HOW TO COMPLETE THIS TASK:
For the data below, restate word for word only the lines from the line containing "for (let j = 0;" through the line containing "const lerp = THREE.MathUtils.lerp;", both ends included.

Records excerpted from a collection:
● ● ●

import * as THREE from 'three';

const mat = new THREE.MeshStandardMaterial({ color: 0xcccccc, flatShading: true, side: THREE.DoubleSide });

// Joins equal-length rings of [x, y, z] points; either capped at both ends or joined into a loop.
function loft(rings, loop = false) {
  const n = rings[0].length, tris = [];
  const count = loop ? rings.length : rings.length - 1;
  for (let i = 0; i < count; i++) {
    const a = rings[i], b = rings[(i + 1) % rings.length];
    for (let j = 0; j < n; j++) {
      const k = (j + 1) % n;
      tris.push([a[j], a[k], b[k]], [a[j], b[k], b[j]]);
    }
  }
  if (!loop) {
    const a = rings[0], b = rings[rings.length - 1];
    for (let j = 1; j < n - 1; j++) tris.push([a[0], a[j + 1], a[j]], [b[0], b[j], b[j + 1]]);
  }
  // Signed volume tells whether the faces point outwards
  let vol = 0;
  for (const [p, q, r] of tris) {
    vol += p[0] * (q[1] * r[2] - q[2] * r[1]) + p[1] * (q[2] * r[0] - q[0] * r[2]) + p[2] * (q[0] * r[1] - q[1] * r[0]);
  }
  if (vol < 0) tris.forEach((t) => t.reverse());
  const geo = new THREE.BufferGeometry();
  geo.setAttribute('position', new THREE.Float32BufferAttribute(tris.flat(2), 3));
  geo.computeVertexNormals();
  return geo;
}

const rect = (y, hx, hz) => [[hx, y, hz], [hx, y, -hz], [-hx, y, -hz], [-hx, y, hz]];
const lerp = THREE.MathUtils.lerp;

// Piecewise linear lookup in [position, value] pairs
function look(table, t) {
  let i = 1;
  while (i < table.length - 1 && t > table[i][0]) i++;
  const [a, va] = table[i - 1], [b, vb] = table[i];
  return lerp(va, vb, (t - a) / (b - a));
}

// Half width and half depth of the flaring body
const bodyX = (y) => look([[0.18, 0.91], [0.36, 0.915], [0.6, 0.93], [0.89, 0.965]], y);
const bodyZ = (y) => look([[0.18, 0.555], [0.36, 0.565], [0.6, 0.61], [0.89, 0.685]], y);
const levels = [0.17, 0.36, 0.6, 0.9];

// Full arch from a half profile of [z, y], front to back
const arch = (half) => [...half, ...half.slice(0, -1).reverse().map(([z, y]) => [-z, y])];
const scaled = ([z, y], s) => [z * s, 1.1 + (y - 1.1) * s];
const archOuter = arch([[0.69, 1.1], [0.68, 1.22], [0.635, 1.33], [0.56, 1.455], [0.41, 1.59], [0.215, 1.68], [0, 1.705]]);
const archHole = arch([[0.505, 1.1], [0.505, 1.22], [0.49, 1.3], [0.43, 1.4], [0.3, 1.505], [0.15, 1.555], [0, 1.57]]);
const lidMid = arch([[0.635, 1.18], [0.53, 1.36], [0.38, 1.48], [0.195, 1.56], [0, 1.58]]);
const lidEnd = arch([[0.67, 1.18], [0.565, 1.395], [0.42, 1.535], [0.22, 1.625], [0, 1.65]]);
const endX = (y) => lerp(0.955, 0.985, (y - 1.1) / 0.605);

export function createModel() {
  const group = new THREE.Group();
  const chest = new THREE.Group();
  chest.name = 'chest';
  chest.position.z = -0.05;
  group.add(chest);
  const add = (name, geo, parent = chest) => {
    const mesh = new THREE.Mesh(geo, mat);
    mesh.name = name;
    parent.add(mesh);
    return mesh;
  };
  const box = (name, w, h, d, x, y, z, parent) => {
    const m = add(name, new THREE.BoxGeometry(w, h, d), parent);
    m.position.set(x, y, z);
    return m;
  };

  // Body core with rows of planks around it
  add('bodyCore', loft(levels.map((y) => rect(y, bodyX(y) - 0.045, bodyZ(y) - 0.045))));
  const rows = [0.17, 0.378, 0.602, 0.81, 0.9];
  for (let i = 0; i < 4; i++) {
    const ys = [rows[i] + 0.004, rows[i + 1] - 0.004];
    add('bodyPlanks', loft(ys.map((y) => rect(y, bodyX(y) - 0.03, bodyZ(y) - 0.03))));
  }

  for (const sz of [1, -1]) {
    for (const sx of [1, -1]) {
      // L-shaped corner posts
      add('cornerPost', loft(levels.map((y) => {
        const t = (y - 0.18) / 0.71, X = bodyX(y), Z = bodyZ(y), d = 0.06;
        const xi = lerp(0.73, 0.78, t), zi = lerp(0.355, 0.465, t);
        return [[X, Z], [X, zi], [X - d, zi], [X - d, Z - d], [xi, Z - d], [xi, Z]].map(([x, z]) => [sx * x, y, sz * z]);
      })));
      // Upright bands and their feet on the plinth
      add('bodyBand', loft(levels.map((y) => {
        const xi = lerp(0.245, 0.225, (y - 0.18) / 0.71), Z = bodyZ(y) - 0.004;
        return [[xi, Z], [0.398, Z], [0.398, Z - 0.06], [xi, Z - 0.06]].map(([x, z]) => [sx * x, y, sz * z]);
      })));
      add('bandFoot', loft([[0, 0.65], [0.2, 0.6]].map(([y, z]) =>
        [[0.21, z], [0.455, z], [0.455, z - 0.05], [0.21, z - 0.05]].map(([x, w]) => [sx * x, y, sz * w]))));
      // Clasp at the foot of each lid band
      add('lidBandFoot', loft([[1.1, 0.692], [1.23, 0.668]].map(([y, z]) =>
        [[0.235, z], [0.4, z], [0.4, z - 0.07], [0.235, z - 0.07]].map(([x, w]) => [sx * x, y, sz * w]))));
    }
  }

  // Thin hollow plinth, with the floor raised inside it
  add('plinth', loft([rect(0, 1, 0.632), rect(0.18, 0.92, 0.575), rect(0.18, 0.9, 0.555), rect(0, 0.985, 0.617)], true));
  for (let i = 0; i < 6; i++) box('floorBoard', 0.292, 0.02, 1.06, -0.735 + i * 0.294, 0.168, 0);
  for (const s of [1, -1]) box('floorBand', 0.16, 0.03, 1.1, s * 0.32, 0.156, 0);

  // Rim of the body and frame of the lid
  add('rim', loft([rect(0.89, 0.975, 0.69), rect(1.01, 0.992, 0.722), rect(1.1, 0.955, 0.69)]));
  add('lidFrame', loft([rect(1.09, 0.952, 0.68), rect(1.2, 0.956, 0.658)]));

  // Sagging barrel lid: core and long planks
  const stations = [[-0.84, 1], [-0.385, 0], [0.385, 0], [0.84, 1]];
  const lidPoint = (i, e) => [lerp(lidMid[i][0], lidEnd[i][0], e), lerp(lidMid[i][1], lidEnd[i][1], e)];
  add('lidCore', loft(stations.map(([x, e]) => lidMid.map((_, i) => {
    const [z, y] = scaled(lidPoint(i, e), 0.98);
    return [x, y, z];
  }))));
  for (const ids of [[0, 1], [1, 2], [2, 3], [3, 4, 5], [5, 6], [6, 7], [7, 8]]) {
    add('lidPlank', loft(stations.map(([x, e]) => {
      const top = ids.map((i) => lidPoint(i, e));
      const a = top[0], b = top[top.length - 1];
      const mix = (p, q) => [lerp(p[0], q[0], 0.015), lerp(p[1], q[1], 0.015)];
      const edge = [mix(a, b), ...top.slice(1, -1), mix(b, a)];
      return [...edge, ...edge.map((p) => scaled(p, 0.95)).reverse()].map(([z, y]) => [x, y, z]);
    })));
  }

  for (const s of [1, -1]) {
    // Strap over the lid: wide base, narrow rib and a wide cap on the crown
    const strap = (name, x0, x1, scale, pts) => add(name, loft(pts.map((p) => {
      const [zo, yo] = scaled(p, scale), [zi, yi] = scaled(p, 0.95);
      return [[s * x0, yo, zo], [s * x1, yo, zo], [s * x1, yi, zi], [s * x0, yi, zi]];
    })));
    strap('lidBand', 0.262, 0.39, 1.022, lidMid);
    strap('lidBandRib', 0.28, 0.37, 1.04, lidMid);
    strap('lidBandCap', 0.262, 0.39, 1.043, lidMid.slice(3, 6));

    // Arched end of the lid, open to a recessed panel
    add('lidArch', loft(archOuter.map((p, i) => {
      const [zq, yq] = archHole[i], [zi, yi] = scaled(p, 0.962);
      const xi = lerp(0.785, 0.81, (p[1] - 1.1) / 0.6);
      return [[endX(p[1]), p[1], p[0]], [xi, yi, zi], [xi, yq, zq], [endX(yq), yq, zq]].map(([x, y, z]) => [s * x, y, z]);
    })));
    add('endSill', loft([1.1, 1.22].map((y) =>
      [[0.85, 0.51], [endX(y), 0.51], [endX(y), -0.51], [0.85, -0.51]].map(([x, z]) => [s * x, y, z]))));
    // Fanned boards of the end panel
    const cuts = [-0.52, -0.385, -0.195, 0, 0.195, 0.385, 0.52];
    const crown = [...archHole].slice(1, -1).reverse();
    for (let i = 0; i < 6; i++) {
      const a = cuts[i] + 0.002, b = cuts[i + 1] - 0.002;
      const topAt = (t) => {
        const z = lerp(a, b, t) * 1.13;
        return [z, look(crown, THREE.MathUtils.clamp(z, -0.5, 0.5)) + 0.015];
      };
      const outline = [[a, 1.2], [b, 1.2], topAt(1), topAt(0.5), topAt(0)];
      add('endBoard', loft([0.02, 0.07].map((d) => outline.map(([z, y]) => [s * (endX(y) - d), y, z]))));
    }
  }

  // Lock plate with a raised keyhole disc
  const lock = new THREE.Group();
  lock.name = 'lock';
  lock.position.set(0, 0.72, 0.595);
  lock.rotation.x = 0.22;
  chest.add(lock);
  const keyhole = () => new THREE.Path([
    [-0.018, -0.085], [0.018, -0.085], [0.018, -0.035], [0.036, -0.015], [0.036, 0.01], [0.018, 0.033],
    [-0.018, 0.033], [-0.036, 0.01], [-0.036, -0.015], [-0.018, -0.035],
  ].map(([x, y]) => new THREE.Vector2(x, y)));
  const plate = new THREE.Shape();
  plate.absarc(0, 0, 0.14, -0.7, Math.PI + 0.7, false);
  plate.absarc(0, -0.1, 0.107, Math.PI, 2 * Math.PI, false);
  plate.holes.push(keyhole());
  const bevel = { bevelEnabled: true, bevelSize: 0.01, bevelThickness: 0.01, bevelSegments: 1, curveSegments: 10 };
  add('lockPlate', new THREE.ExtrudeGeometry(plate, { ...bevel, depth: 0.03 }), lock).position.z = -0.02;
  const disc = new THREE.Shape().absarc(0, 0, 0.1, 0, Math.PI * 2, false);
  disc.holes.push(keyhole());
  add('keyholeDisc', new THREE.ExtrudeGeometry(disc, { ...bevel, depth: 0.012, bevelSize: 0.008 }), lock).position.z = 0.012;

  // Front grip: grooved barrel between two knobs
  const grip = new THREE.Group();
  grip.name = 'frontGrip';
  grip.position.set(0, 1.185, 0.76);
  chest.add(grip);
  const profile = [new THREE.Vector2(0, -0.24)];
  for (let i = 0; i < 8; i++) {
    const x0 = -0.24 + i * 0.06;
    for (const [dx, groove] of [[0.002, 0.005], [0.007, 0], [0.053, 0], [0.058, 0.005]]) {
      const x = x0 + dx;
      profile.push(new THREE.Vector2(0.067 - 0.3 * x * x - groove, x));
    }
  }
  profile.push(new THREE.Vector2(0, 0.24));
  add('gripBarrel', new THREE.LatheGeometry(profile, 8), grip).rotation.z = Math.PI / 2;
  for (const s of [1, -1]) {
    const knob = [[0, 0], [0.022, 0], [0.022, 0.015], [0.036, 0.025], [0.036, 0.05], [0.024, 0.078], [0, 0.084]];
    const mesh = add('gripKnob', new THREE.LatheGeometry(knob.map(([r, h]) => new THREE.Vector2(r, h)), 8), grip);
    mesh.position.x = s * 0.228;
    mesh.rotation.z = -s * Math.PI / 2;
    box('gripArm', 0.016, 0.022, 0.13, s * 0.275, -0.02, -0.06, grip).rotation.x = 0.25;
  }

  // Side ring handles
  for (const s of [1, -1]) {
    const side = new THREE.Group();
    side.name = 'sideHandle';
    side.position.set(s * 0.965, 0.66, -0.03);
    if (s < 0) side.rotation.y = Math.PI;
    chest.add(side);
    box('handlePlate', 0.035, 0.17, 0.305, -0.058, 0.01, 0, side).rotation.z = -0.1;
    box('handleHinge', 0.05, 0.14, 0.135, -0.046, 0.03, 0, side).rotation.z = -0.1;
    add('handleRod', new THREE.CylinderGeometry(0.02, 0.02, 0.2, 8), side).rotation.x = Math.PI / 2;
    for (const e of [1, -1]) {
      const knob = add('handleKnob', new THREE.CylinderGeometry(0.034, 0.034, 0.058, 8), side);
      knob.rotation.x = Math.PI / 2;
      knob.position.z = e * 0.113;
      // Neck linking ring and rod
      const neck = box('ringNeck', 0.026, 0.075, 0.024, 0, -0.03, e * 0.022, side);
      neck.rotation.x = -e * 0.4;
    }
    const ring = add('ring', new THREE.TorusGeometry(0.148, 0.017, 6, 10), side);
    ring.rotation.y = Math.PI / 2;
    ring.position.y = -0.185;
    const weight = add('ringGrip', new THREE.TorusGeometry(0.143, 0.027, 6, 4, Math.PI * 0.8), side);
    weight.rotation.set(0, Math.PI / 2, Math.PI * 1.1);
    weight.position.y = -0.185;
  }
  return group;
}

● ● ●

EXERCISE RESULT:
    for (let j = 0; j < n; j++) {
      const k = (j + 1) % n;
      tris.push([a[j], a[k], b[k]], [a[j], b[k], b[j]]);
    }
  }
  if (!loop) {
    const a = rings[0], b = rings[rings.length - 1];
    for (let j = 1; j < n - 1; j++) tris.push([a[0], a[j + 1], a[j]], [b[0], b[j], b[j + 1]]);
  }
  // Signed volume tells whether the faces point outwards
  let vol = 0;
  for (const [p, q, r] of tris) {
    vol += p[0] * (q[1] * r[2] - q[2] * r[1]) + p[1] * (q[2] * r[0] - q[0] * r[2]) + p[2] * (q[0] * r[1] - q[1] * r[0]);
  }
  if (vol < 0) tris.forEach((t) => t.reverse());
  const geo = new THREE.BufferGeometry();
  geo.setAttribute('position', new THREE.Float32BufferAttribute(tris.flat(2), 3));
  geo.computeVertexNormals();
  return geo;
}

const rect = (y, hx, hz) => [[hx, y, hz], [hx, y, -hz], [-hx, y, -hz], [-hx, y, hz]];
const lerp = THREE.MathUtils.lerp;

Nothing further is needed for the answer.